* _TASK DETAILS_: Set out exactly, line by line, the stretch of data below that begins at the line containing "bm.to_mesh(me)" and ends at the line containing "bm.faces.new(vs[-1])", with both ends kept.

* _Pictures paired with source code_:
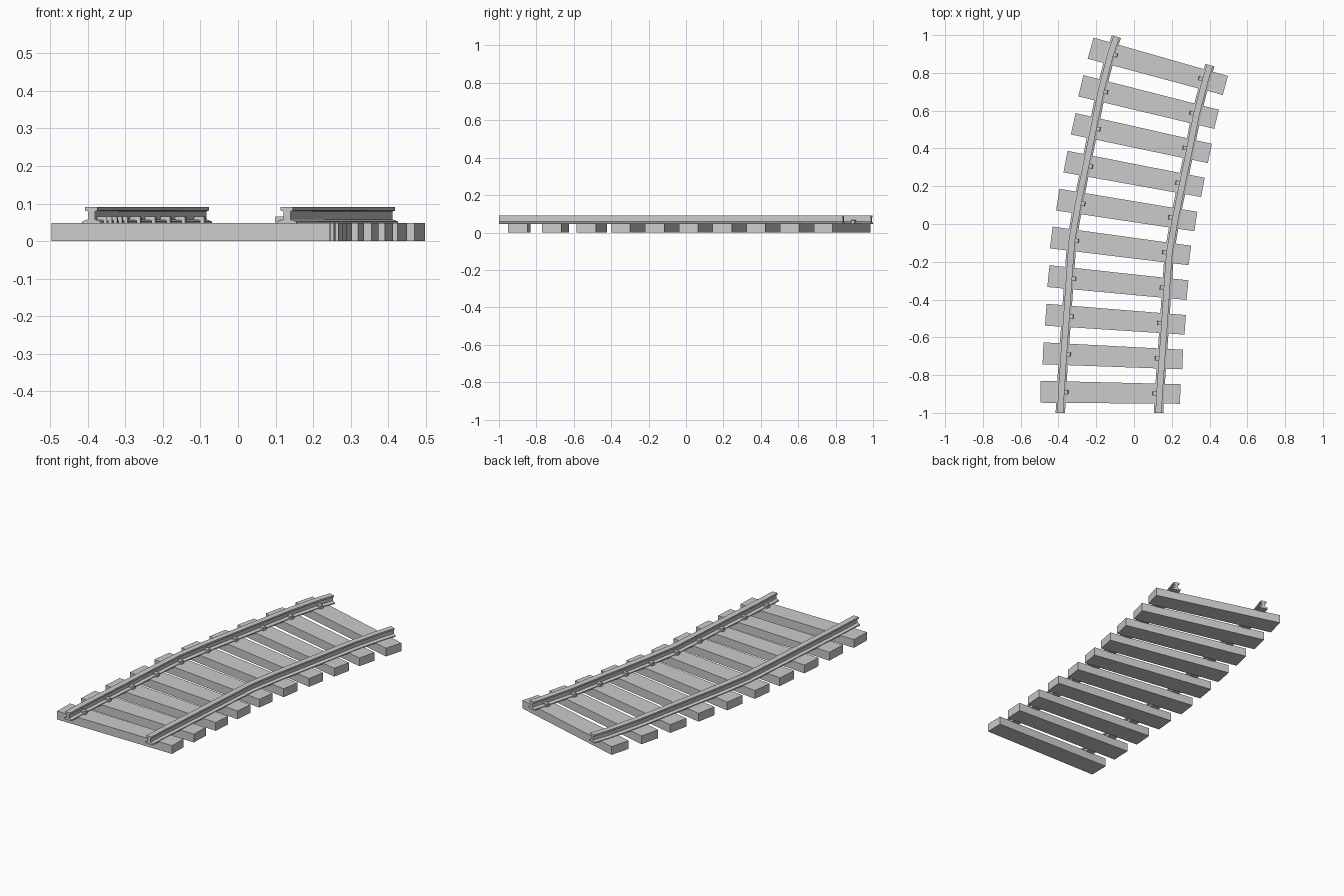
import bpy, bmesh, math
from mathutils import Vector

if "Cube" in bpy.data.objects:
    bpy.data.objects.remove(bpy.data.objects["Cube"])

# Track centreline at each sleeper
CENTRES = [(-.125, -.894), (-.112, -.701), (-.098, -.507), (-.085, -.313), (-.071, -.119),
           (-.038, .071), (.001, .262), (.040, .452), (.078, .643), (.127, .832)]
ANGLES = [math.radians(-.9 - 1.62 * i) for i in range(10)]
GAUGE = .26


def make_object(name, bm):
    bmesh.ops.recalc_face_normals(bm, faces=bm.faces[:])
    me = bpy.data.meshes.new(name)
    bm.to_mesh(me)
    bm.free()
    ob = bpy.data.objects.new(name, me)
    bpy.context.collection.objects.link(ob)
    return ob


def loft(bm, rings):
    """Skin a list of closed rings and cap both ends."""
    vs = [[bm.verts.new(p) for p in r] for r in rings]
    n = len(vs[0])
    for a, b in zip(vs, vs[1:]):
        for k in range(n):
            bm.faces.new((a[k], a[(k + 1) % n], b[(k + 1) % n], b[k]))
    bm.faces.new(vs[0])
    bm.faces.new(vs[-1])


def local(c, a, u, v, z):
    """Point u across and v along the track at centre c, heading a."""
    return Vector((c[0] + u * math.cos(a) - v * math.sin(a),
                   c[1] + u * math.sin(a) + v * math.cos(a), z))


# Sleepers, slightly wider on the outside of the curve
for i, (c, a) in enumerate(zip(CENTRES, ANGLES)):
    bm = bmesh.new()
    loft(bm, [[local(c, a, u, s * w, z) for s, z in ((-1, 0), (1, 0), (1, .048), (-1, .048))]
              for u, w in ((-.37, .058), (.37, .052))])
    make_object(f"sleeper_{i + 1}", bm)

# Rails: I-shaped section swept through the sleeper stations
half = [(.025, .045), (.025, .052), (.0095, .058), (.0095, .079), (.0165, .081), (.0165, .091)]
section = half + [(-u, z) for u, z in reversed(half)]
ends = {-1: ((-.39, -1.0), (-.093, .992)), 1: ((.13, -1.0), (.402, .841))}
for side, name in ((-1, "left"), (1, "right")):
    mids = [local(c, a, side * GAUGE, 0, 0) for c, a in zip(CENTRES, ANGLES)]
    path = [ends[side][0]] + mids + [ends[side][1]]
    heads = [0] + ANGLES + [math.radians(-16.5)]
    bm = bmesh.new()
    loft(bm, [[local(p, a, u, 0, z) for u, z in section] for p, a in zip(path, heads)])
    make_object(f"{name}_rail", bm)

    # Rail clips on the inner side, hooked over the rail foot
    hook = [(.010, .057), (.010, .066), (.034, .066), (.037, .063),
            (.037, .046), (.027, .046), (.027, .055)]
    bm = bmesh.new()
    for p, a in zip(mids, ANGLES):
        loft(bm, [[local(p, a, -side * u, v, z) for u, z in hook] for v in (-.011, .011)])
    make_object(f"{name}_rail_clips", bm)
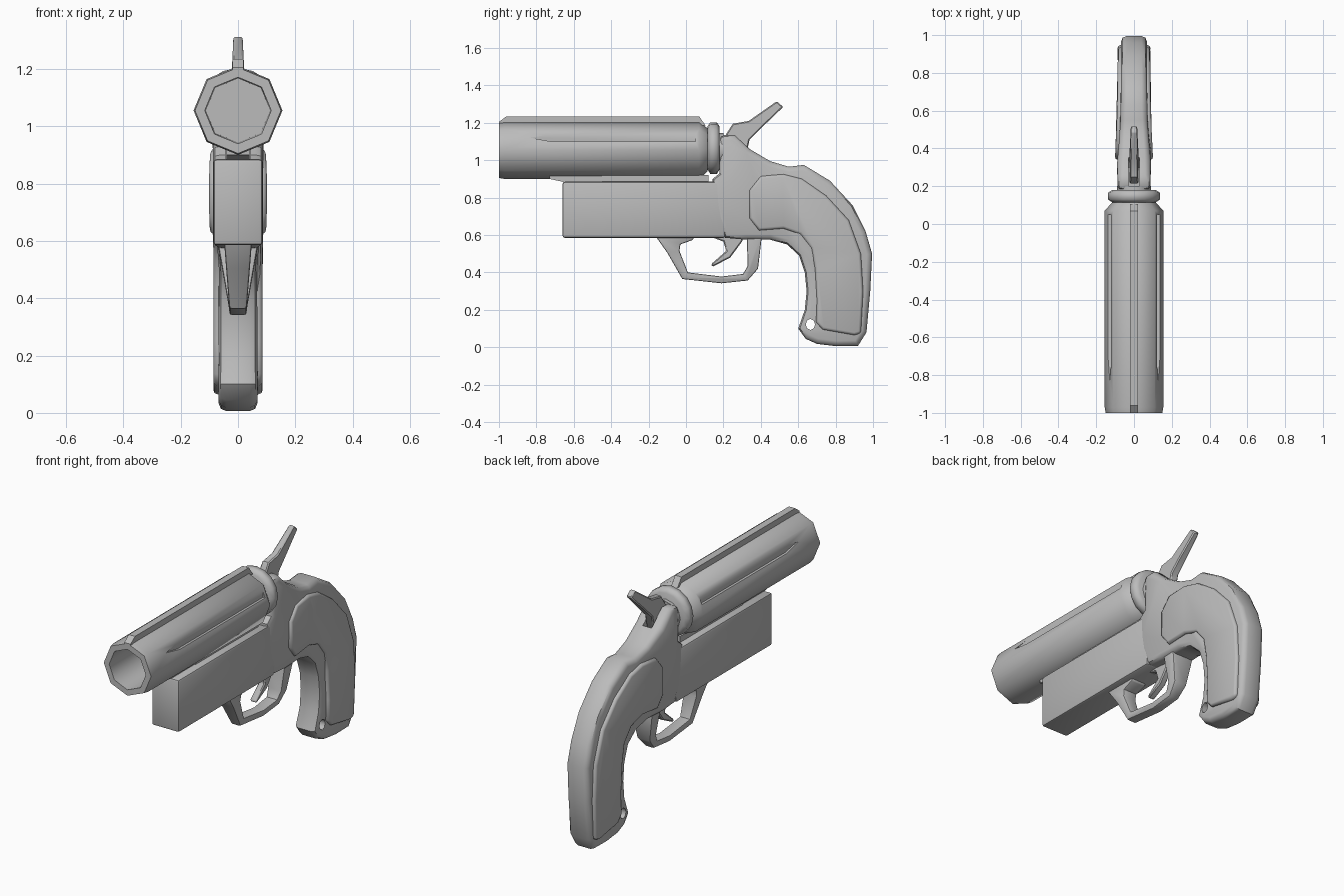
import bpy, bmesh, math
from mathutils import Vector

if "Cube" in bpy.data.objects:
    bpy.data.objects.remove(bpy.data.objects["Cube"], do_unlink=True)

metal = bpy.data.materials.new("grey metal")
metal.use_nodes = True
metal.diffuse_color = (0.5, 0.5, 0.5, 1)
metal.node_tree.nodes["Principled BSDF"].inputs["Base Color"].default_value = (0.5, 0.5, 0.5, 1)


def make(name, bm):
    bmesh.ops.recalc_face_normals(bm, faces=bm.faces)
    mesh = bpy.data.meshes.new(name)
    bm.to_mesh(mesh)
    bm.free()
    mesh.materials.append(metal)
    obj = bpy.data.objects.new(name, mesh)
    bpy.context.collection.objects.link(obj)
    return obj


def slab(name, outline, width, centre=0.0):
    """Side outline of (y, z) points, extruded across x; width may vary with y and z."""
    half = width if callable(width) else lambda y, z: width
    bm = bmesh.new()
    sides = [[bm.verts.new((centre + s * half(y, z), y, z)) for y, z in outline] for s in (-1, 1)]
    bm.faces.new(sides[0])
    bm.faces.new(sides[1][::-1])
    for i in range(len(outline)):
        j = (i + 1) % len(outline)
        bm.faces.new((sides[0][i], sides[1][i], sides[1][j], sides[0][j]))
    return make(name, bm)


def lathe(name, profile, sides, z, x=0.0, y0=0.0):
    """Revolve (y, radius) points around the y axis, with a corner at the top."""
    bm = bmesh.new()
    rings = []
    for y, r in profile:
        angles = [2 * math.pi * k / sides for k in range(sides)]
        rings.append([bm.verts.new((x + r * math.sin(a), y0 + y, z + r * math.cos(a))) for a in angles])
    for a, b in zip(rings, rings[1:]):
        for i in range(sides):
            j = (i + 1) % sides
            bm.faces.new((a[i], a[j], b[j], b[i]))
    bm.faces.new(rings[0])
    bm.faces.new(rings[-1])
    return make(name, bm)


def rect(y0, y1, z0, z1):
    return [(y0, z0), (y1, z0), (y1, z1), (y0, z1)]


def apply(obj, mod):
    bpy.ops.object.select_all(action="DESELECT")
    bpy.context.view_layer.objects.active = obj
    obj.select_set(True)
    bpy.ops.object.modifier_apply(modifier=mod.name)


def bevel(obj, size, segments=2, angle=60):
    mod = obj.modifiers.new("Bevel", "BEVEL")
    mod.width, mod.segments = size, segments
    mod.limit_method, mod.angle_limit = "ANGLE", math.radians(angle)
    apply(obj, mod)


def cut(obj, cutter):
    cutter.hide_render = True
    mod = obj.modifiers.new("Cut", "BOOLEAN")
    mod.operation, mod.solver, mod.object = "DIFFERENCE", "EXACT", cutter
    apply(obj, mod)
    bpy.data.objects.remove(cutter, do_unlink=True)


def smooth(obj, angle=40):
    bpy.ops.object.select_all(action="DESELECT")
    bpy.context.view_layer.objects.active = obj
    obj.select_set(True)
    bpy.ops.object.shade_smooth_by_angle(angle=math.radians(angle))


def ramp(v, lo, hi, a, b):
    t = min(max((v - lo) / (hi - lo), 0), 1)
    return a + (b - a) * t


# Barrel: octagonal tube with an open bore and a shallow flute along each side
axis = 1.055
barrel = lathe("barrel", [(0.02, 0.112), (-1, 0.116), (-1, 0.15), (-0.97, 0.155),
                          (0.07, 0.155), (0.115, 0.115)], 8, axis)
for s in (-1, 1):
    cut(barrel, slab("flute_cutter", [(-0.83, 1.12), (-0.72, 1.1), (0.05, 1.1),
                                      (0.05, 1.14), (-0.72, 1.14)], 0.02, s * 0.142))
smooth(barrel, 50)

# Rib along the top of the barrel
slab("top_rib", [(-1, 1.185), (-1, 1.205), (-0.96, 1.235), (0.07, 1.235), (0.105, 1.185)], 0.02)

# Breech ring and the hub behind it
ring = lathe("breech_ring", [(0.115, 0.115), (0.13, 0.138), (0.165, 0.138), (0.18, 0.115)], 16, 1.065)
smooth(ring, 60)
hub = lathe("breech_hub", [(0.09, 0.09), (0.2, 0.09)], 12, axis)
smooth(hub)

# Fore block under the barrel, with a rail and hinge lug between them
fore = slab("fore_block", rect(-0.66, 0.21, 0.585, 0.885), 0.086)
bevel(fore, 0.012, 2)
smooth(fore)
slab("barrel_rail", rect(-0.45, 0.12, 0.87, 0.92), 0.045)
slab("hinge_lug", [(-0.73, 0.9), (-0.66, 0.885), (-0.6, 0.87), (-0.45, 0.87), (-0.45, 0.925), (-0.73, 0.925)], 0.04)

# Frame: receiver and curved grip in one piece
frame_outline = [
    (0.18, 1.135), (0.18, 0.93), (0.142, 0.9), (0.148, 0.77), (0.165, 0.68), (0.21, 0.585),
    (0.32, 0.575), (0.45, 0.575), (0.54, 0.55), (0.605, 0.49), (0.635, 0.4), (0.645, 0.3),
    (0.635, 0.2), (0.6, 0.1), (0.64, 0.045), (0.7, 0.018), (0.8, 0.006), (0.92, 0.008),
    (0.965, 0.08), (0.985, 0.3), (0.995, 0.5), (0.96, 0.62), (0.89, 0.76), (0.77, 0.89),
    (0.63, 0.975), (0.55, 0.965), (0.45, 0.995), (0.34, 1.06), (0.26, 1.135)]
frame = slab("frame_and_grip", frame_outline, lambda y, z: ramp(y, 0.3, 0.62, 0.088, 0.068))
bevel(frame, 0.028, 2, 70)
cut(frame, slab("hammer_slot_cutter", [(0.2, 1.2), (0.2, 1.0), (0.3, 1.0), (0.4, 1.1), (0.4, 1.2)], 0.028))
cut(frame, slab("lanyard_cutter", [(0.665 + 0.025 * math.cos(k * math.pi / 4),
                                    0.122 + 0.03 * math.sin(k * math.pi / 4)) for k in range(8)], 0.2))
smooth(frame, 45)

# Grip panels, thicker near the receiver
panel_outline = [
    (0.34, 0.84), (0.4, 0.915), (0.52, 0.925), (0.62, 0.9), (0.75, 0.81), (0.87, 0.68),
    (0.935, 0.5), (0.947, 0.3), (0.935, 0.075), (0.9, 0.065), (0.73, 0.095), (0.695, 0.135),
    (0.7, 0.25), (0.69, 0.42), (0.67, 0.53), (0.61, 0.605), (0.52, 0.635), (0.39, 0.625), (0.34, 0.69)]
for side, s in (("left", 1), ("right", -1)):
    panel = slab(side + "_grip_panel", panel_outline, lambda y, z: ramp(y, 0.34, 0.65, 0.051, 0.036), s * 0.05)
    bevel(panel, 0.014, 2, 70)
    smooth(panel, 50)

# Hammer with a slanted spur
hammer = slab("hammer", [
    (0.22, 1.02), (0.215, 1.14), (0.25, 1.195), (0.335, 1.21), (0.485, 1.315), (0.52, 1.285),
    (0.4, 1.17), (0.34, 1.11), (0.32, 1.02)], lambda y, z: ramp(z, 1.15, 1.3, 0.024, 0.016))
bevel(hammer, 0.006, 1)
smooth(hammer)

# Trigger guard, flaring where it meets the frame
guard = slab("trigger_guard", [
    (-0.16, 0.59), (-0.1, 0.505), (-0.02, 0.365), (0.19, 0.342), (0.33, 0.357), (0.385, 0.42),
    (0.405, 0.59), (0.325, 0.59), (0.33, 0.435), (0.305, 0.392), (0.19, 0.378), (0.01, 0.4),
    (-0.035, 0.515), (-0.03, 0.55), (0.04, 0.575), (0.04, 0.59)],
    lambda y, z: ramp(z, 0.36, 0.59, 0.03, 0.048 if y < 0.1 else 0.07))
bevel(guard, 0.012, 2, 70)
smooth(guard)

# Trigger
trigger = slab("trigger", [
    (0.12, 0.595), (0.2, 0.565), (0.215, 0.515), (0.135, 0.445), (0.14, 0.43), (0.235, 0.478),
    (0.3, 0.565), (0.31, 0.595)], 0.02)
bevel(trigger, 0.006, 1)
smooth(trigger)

* _TASK ANSWER_:
    bm.to_mesh(me)
    bm.free()
    ob = bpy.data.objects.new(name, me)
    bpy.context.collection.objects.link(ob)
    return ob


def loft(bm, rings):
    """Skin a list of closed rings and cap both ends."""
    vs = [[bm.verts.new(p) for p in r] for r in rings]
    n = len(vs[0])
    for a, b in zip(vs, vs[1:]):
        for k in range(n):
            bm.faces.new((a[k], a[(k + 1) % n], b[(k + 1) % n], b[k]))
    bm.faces.new(vs[0])
    bm.faces.new(vs[-1])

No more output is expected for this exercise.